**** EXERCISE INPUT ****

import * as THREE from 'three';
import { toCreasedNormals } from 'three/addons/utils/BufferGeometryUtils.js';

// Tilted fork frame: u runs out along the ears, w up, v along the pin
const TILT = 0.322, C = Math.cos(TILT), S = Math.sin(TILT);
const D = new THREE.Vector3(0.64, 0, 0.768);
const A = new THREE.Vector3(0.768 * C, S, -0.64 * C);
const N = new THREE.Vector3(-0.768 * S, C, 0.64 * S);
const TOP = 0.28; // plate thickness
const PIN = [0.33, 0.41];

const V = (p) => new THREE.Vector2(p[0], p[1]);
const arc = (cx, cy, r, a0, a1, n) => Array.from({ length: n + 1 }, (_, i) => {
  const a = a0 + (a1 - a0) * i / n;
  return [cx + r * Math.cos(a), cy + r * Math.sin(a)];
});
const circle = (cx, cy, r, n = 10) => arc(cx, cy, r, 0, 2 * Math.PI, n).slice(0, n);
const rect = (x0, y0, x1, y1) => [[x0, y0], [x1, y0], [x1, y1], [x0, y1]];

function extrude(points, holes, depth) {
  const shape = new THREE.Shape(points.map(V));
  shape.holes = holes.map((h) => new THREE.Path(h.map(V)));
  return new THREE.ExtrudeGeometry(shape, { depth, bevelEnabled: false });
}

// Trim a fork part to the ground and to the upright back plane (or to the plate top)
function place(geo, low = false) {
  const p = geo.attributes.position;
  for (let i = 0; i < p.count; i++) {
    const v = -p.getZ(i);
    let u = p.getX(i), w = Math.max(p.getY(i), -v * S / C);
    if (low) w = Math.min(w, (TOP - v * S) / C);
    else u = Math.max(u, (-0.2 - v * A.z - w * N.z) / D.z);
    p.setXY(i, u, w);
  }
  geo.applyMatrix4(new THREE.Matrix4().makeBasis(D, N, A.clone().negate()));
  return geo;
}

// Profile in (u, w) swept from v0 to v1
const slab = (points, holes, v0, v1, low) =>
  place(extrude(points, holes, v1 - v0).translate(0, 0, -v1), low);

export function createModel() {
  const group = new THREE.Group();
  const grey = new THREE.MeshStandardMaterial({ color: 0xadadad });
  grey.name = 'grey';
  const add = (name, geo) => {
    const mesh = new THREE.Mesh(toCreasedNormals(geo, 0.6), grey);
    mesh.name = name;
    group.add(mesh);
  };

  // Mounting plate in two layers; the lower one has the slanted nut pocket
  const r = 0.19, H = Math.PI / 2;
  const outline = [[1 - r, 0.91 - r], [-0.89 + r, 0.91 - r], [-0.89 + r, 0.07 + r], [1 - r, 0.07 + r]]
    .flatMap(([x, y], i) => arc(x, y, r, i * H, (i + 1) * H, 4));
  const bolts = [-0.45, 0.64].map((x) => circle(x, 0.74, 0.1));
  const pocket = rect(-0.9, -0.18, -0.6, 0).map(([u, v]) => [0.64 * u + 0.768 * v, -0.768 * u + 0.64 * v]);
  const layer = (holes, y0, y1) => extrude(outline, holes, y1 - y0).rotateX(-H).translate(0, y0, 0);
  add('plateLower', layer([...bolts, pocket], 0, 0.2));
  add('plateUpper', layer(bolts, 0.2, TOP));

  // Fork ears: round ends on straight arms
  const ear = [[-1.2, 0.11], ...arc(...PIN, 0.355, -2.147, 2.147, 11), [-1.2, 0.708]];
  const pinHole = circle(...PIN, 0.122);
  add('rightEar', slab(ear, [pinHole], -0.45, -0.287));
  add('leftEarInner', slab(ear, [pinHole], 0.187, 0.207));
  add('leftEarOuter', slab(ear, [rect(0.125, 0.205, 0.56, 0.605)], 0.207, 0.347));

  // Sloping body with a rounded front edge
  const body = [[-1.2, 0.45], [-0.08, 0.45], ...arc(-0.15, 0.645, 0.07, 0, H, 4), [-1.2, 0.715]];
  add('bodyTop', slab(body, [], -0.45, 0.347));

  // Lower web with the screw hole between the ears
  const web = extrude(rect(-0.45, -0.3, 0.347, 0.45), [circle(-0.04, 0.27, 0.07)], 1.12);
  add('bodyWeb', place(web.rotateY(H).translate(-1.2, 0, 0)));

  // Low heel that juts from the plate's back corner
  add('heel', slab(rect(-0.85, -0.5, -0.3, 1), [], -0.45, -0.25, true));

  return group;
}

****

• **ASSIGNED TASK**
Print all of the data exactly as it was given.

• **SOLUTION FOR THIS EXERCISE**
import * as THREE from 'three';
import { toCreasedNormals } from 'three/addons/utils/BufferGeometryUtils.js';

// Tilted fork frame: u runs out along the ears, w up, v along the pin
const TILT = 0.322, C = Math.cos(TILT), S = Math.sin(TILT);
const D = new THREE.Vector3(0.64, 0, 0.768);
const A = new THREE.Vector3(0.768 * C, S, -0.64 * C);
const N = new THREE.Vector3(-0.768 * S, C, 0.64 * S);
const TOP = 0.28; // plate thickness
const PIN = [0.33, 0.41];

const V = (p) => new THREE.Vector2(p[0], p[1]);
const arc = (cx, cy, r, a0, a1, n) => Array.from({ length: n + 1 }, (_, i) => {
  const a = a0 + (a1 - a0) * i / n;
  return [cx + r * Math.cos(a), cy + r * Math.sin(a)];
});
const circle = (cx, cy, r, n = 10) => arc(cx, cy, r, 0, 2 * Math.PI, n).slice(0, n);
const rect = (x0, y0, x1, y1) => [[x0, y0], [x1, y0], [x1, y1], [x0, y1]];

function extrude(points, holes, depth) {
  const shape = new THREE.Shape(points.map(V));
  shape.holes = holes.map((h) => new THREE.Path(h.map(V)));
  return new THREE.ExtrudeGeometry(shape, { depth, bevelEnabled: false });
}

// Trim a fork part to the ground and to the upright back plane (or to the plate top)
function place(geo, low = false) {
  const p = geo.attributes.position;
  for (let i = 0; i < p.count; i++) {
    const v = -p.getZ(i);
    let u = p.getX(i), w = Math.max(p.getY(i), -v * S / C);
    if (low) w = Math.min(w, (TOP - v * S) / C);
    else u = Math.max(u, (-0.2 - v * A.z - w * N.z) / D.z);
    p.setXY(i, u, w);
  }
  geo.applyMatrix4(new THREE.Matrix4().makeBasis(D, N, A.clone().negate()));
  return geo;
}

// Profile in (u, w) swept from v0 to v1
const slab = (points, holes, v0, v1, low) =>
  place(extrude(points, holes, v1 - v0).translate(0, 0, -v1), low);

export function createModel() {
  const group = new THREE.Group();
  const grey = new THREE.MeshStandardMaterial({ color: 0xadadad });
  grey.name = 'grey';
  const add = (name, geo) => {
    const mesh = new THREE.Mesh(toCreasedNormals(geo, 0.6), grey);
    mesh.name = name;
    group.add(mesh);
  };

  // Mounting plate in two layers; the lower one has the slanted nut pocket
  const r = 0.19, H = Math.PI / 2;
  const outline = [[1 - r, 0.91 - r], [-0.89 + r, 0.91 - r], [-0.89 + r, 0.07 + r], [1 - r, 0.07 + r]]
    .flatMap(([x, y], i) => arc(x, y, r, i * H, (i + 1) * H, 4));
  const bolts = [-0.45, 0.64].map((x) => circle(x, 0.74, 0.1));
  const pocket = rect(-0.9, -0.18, -0.6, 0).map(([u, v]) => [0.64 * u + 0.768 * v, -0.768 * u + 0.64 * v]);
  const layer = (holes, y0, y1) => extrude(outline, holes, y1 - y0).rotateX(-H).translate(0, y0, 0);
  add('plateLower', layer([...bolts, pocket], 0, 0.2));
  add('plateUpper', layer(bolts, 0.2, TOP));

  // Fork ears: round ends on straight arms
  const ear = [[-1.2, 0.11], ...arc(...PIN, 0.355, -2.147, 2.147, 11), [-1.2, 0.708]];
  const pinHole = circle(...PIN, 0.122);
  add('rightEar', slab(ear, [pinHole], -0.45, -0.287));
  add('leftEarInner', slab(ear, [pinHole], 0.187, 0.207));
  add('leftEarOuter', slab(ear, [rect(0.125, 0.205, 0.56, 0.605)], 0.207, 0.347));

  // Sloping body with a rounded front edge
  const body = [[-1.2, 0.45], [-0.08, 0.45], ...arc(-0.15, 0.645, 0.07, 0, H, 4), [-1.2, 0.715]];
  add('bodyTop', slab(body, [], -0.45, 0.347));

  // Lower web with the screw hole between the ears
  const web = extrude(rect(-0.45, -0.3, 0.347, 0.45), [circle(-0.04, 0.27, 0.07)], 1.12);
  add('bodyWeb', place(web.rotateY(H).translate(-1.2, 0, 0)));

  // Low heel that juts from the plate's back corner
  add('heel', slab(rect(-0.85, -0.5, -0.3, 1), [], -0.45, -0.25, true));

  return group;
}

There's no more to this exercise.